Ted gives his cast some clever shtick to perform including pratfalls and spittakes and they do it with finesse. Ted is aided in his task by Tony Torelli. He taught the beautiful 1920's type score to the cast and obtains glorious sounds from his 13 piece orchestra, too. Choreography by Judee Bottomley includes Charleston, tap, tango, and Busby Berkley type dances to name a few. Her performers move perfectly to her dance steps. The Man in the Chair is phenomenally played by Peyton Pugmire. He weaves his way in and out of the scenes. Peyton commands the stage in this role, delivering his enormous amounts of dialogue and comic references wonderfully. He joins in on several songs and dances in the show. Peyton reminds you of a young Paul Lynde and is dynamite in this role. Bravo! Jennifer Mischley is marvelous as Janet from her singing and dancing to her acting and splendid comic timing. She is a beautiful brunette and mesmerizes the audience with her songs, "Show Off" which starts off as a torch song, builds into a belting song with her doing high kicks and acrobatics.

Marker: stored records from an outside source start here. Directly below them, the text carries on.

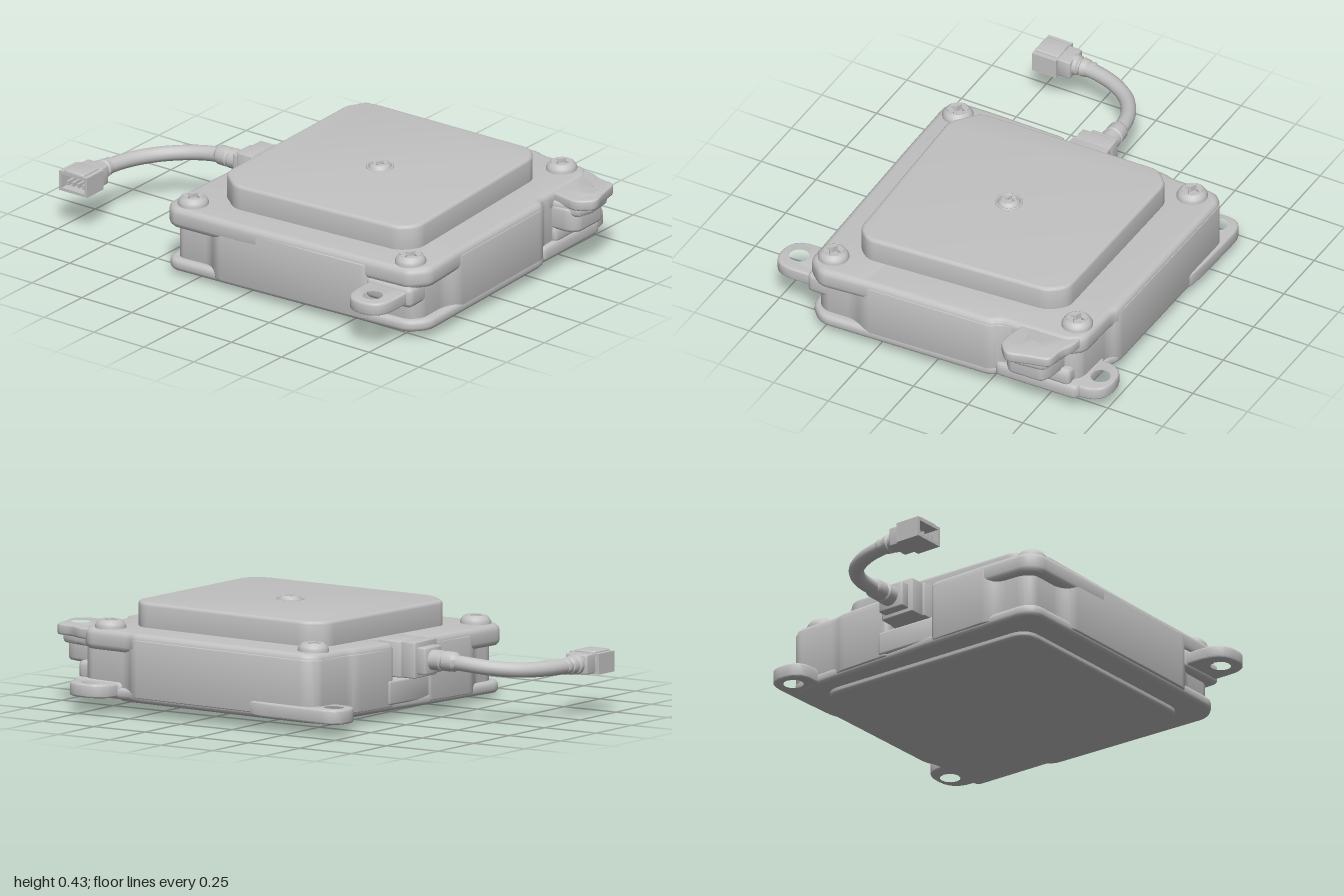
import * as THREE from 'three';
import { toCreasedNormals } from 'three/addons/utils/BufferGeometryUtils.js';

const grey = new THREE.MeshStandardMaterial({ color: 0xc2c2c2 });
grey.name = 'cast grey';

function add(parent, name, geo, x = 0, y = 0, z = 0) {
  const m = new THREE.Mesh(geo, grey);
  m.name = name;
  m.position.set(x, y, z);
  parent.add(m);
  return m;
}

// Closed outline in plan (x, z) with every corner rounded
function outline(pts, r) {
  const s = new THREE.Shape();
  const v = pts.map(([x, z]) => new THREE.Vector2(x, -z));
  v.forEach((p, i) => {
    const a = v[(i + v.length - 1) % v.length], b = v[(i + 1) % v.length];
    const cut = q => p.clone().lerp(q, Math.min(0.48, r / p.distanceTo(q)));
    const p0 = cut(a), p1 = cut(b);
    if (i) s.lineTo(p0.x, p0.y); else s.moveTo(p0.x, p0.y);
    s.quadraticCurveTo(p.x, p.y, p1.x, p1.y);
  });
  s.closePath();
  return s;
}

// Upright slab between two heights with softened rims
function slab(shape, y0, y1, bevel = 0.01) {
  const g = new THREE.ExtrudeGeometry(shape, {
    depth: y1 - y0 - 2 * bevel, bevelEnabled: bevel > 0, bevelSize: bevel,
    bevelThickness: bevel, bevelOffset: -bevel, bevelSegments: 3, curveSegments: 6,
  });
  g.translate(0, 0, bevel).rotateX(-Math.PI / 2).translate(0, y0, 0);
  return toCreasedNormals(g, 0.7);
}

function hole(shape, x, z, r) {
  const h = new THREE.Path();
  h.absarc(x, -z, r, 0, Math.PI * 2, true);
  shape.holes.push(h);
  return shape;
}

const rect = (x0, x1, z0, z1) => [[x0, z0], [x1, z0], [x1, z1], [x0, z1]];

// Domed screw with a four-point recess
function screw(parent, name, x, y, z, scale = 1) {
  const g = new THREE.Group();
  g.name = name;
  const dome = [[0.063, -0.01], [0.063, 0.01], [0.058, 0.02], [0.051, 0.029], [0.042, 0.035]];
  add(g, 'screwDome', new THREE.LatheGeometry(dome.map(p => new THREE.Vector2(...p)), 28));
  const cap = new THREE.Shape().absarc(0, 0, 0.042, 0, Math.PI * 2);
  const star = new THREE.Path();
  for (let i = 0; i < 8; i++) {
    const r = i % 2 ? 0.016 : 0.036, a = -i * Math.PI / 4;
    star[i ? 'lineTo' : 'moveTo'](r * Math.cos(a), r * Math.sin(a));
  }
  star.closePath();
  cap.holes.push(star);
  add(g, 'screwCap', slab(cap, 0.008, 0.035, 0));
  add(g, 'recessFloor', new THREE.CylinderGeometry(0.041, 0.041, 0.02, 20), 0, 0.001, 0);
  g.position.set(x, y, z);
  g.scale.setScalar(scale);
  parent.add(g);
}

function buildHousing() {
  const h = new THREE.Group();
  h.name = 'housing';
  const notch = [[-0.388, 0.065], [-0.29, 0.065], [-0.29, -0.155], [-0.38, -0.155]];

  // Stacked case layers: foot flange, walls with corner pockets, top rim
  const foot = [[-0.345, -0.65], [-0.3, -0.682], [0.53, -0.682], [0.57, -0.662], [0.78, -0.655], [0.82, -0.6],
    [0.825, -0.3], [0.855, -0.27], [0.868, 0.5], [0.8, 0.57], [0, 0.59], [-0.36, 0.595], [-0.397, 0.55], [-0.385, 0.06]];
  add(h, 'footFlange', slab(outline(foot, 0.04), 0.035, 0.085, 0.018));
  const wall = [[-0.345, -0.645], [-0.3, -0.684], [0.53, -0.684], [0.58, -0.65], [0.77, -0.645], [0.81, -0.6],
    [0.824, -0.3], [0.854, -0.268], [0.864, 0.3], [0.83, 0.37], [0.832, 0.5], [0.79, 0.545], [0.65, 0.55],
    [0.6, 0.587], [-0.13, 0.602], [-0.19, 0.56], [-0.34, 0.565], [-0.37, 0.52], [-0.37, 0.42],
    [-0.401, 0.36], ...notch, [-0.368, -0.4], [-0.353, -0.44]];
  add(h, 'walls', slab(outline(wall, 0.03), 0.052, 0.288, 0.004));
  const rim = [[-0.345, -0.64], [-0.3, -0.682], [0.53, -0.682], [0.56, -0.665], [0.77, -0.66], [0.82, -0.6],
    [0.822, -0.3], [0.852, -0.27], [0.862, 0.3], [0.875, 0.5], [0.81, 0.575], [0, 0.6],
    [-0.35, 0.607], [-0.4, 0.56], [-0.4, 0.4], ...notch, [-0.365, -0.4], [-0.35, -0.44]];
  add(h, 'topRim', slab(outline(rim, 0.03), 0.225, 0.312, 0.025));
  add(h, 'notchSill', slab(outline(rect(-0.383, -0.2, -0.2, 0.11), 0.01), 0.06, 0.16));

  // Raised lid and bottom plate
  const lid = [[-0.25, -0.43], [-0.18, -0.5], [0.62, -0.5], [0.68, -0.43], [0.717, 0.37],
    [0.655, 0.435], [-0.14, 0.47], [-0.25, 0.38]];
  add(h, 'lid', slab(outline(lid, 0.035), 0.28, 0.413, 0.014));
  const plate = [[-0.28, -0.56], [0.71, -0.56], [0.745, 0.46], [-0.28, 0.475]];
  add(h, 'bottomPlate', slab(outline(plate, 0.08), 0.012, 0.07, 0.012));

  // Mounting ears
  const ear = (name, pts, x, z, y0, y1) =>
    add(h, name, slab(hole(outline(pts, 0.1), x, z, 0.05), y0, y1, 0.008));
  ear('frontEar', rect(0.62, 0.81, 0.46, 0.76), 0.715, 0.68, 0.167, 0.22);
  ear('backEar', rect(0.62, 0.82, -0.765, -0.45), 0.72, -0.7, 0.045, 0.1);
  ear('leftBackEar', [[-0.47, -0.7], [-0.3, -0.7], [0.0, -0.69], [0, -0.58], [-0.3, -0.53], [-0.47, -0.53]],
    -0.4, -0.615, 0.04, 0.1);
  add(h, 'frontEarRoot', slab(outline(rect(0.6, 0.83, 0.45, 0.585), 0.03), 0.15, 0.237, 0.02));
  add(h, 'backLedge', slab(outline(rect(0.6, 0.845, -0.66, -0.28), 0.03), 0.042, 0.105, 0.015));
  add(h, 'backEarRib', slab(outline(rect(0.75, 0.84, -0.62, -0.37), 0.02), 0.09, 0.17, 0.02));
  const side = [[0.74, -0.645], [0.83, -0.635], [0.88, -0.607], [0.96, -0.602], [0.98, -0.5], [1.005, -0.42],
    [0.94, -0.365], [0.83, -0.385], [0.76, -0.4]];
  add(h, 'sideEar', slab(hole(outline(side, 0.03), 0.915, -0.49, 0.048), 0.26, 0.305, 0.008));
  const gusset = [[0.78, -0.61], [0.88, -0.59], [0.95, -0.57], [0.965, -0.45], [0.94, -0.38], [0.78, -0.37]];
  add(h, 'sideEarWeb', slab(outline(gusset, 0.02), 0.225, 0.275, 0.015));
  add(h, 'sideEarGusset', slab(outline([[0.78, -0.59], [0.9, -0.57], [0.938, -0.55], [0.938, -0.4],
    [0.9, -0.37], [0.78, -0.37]], 0.02), 0.155, 0.26, 0.015));

  // Screws
  [[-0.27, -0.57], [0.705, -0.585], [-0.305, 0.52], [0.765, 0.495]].forEach(([x, z], i) =>
    screw(h, 'cornerScrew' + (i + 1), x, 0.31, z));
  screw(h, 'centreScrew', 0.23, 0.401, -0.01, 0.75);
  const seat = new THREE.TorusGeometry(0.052, 0.005, 8, 28).rotateX(Math.PI / 2);
  add(h, 'centreScrewSeat', seat, 0.23, 0.413, -0.01);

  // Lean the whole casing slightly by baking a shear into each mesh
  const shear = new THREE.Matrix4().set(1, 0, 0, 0, 0.012, 1, -0.02, 0, 0, 0, 1, 0, 0, 0, 0, 1);
  h.updateMatrixWorld(true);
  h.traverse(o => {
    if (o.isMesh) o.geometry.applyMatrix4(o.matrixWorld).applyMatrix4(shear);
  });
  h.traverse(o => { o.position.set(0, 0, 0); o.scale.set(1, 1, 1); });
  return h;
}

function buildCable() {
  const c = new THREE.Group();
  c.name = 'cable';
  const box = (name, x0, x1, y0, y1, z0, z1) =>
    add(c, name, slab(outline(rect(x0, x1, z0, z1), 0.008), y0, y1, 0.005));
  // Plug seated in the casing
  box('plugBody', -0.39, -0.275, 0.165, 0.312, -0.13, 0.042);
  box('plugShoulder', -0.455, -0.38, 0.165, 0.312, -0.125, 0.032);
  box('plugNeck', -0.495, -0.44, 0.182, 0.29, -0.108, 0.01);

  // Sleeves, built from radii along an axis
  const sleeve = (name, profile) =>
    add(c, name, toCreasedNormals(new THREE.LatheGeometry(
      profile.map(([r, y]) => new THREE.Vector2(r, y)), 20), 0.6));
  const s1 = sleeve('plugSleeve', [[0.042, 0], [0.042, 0.05], [0.036, 0.055], [0.036, 0.062],
    [0.041, 0.067], [0.04, 0.11], [0.03, 0.125]]);
  s1.rotation.z = Math.PI / 2;
  s1.position.set(-0.49, 0.238, -0.052);
  const s2 = sleeve('endSleeve', [[0.043, 0], [0.041, 0.025], [0.034, 0.03], [0.034, 0.037],
    [0.039, 0.042], [0.036, 0.065], [0.031, 0.07], [0.033, 0.09], [0.028, 0.1]]);
  s2.rotation.x = -Math.PI / 2;
  s2.position.set(-0.928, 0.21, 0.335);

  const path = new THREE.CatmullRomCurve3([[-0.57, 0.238, -0.052], [-0.65, 0.232, -0.046], [-0.74, 0.222, -0.018],
    [-0.83, 0.213, 0.045], [-0.89, 0.21, 0.135], [-0.918, 0.21, 0.225], [-0.928, 0.21, 0.32]]
    .map(p => new THREE.Vector3(...p)));
  add(c, 'wire', new THREE.TubeGeometry(path, 48, 0.031, 16));

  // Open end connector with contact pins
  box('endBlock', -0.98, -0.875, 0.17, 0.25, 0.325, 0.39);
  const shell = new THREE.Shape([[-0.07, -0.042], [0.07, -0.042], [0.07, 0.042], [-0.07, 0.042]]
    .map(p => new THREE.Vector2(...p)));
  shell.holes.push(new THREE.Path([[-0.058, -0.03], [-0.058, 0.028], [0.058, 0.028], [0.058, -0.03]]
    .map(p => new THREE.Vector2(...p))));
  add(c, 'endShell', new THREE.ExtrudeGeometry(shell, { depth: 0.11, bevelEnabled: false }), -0.93, 0.208, 0.38);
  box('endShellFloor', -0.995, -0.865, 0.17, 0.245, 0.381, 0.41);
  box('endLatch', -0.98, -0.88, 0.24, 0.258, 0.382, 0.488);
  for (let i = 0; i < 4; i++) {
    add(c, 'contactPin' + (i + 1), new THREE.BoxGeometry(0.01, 0.018, 0.07), -0.969 + i * 0.026, 0.198, 0.44);
  }
  return c;
}

export function createModel() {
  const model = new THREE.Group();
  model.name = 'controlUnit';
  model.add(buildHousing(), buildCable());
  return model;
}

It is reminiscent of a number from "Gypsy". Jennifer also sings "Bride's Lament", a truly silly love song where Janet describes her boyfriend as being a monkey on a pedestal. Ted has the cast don monkey masks during it, giving it a funnier rendition. She gives a winning performance as the heroine of this musical. Joseph Arsenault is tall, dark and handsome as her suitor, Robert. He is fantastic especially in "Accident Waiting to Happen" where he dances blindfolded on roller skates while doing pratfalls at the same time. This number has to be seen to be believed. Joseph also does an excellent song and dance routine to "Cold Feets" with Brain Kenerson as George, the best man. Their tap dancing is fabulous and stops the show with their expertise. It's good to see Joseph back onstage after a four year hiatus. Brian also uses his singing voice in the Wedding Songs. Janet Ferreri as the Drowsy Chaperone is hilarious. Ted gives her some clever shtick to perform as she constantly guzzles from her drinks. Janet's voice is heard in "As We Stumble Along" which refers to her drinking, in "I Am Adolpho" where she seduces the Latin lover and in "Message from a Nightingale" with Kitty, the gangsters and Adolpho where they are disguised in Asian attire. This latter song opens Act 2 and sounds like "Western People Funny" from "The King & I". It has rhyming words like Asian and Caucasian. Adolpho is played by Kevin Mischley whose dark swarthy looks and smarmy charm wins over the audience as this character. His wig reminds you of Pepe le Peu. Some of his antics include wooing the Chaperone which wins him many accolades from the crowd. Kevin also pronounces Adolpho in a deep mysterious voice and is a hoot in this role.

Ty Waterman is comical as Feldzeig, the producer. He shows off his voice in "Toledo Surprise" where he and the whole cast do a rousing Charleston. His girlfriend Kitty wants to replace Janet in the show. Kitty sounds like Lina Lamont from "Singing in the Rain". Michaela Murphy plays Kitty, wears a blonde wig and is very funny as this dim bulb. She shows off her dancing prowess in "Toledo Surprise". The two gangsters are played by Daniel Gravely and Anthony Huntington. They have many puns about cooking and are reminiscent of the two gangsters from "Kiss Me Kate". They show off their voices in "Toledo Surprise" and "Message from a Nightingale". Playing the eccentric dowager, Mrs. Tottendale is Judee Bottomley whose antics have the audience rolling in the aisles with laughter. She is very funny as this ditsy woman especially in the spittakes with her butler. She asks him for an ice water when she really wants vodka and when he gives it to her, she spits in his face several times winning many laughs. Her faithful butler, Underling is played by Stephen Lee whose deadpan delivery wins many laughs. Their duet "Love is Always Lovely in the End" is lovely as they do a splendid soft shoe. Maria Hendricks plays Trix, a mysterious woman who solves the problems facing the cast in the finale. Her strong belting voice is heard in "I Do I Do in the Sky".Kudos to the entire cast and crew especially impressive is the magnificent set by Brian Crete and the gorgeous 1920's costumes by Daniel Gravely. So for a hilarious evening of song and dance is a brand new show that resembles a 1920 hit, be sure to catch "The Drowsy Chaperone".

"The Drowsy Chaperone (1 - 10 June)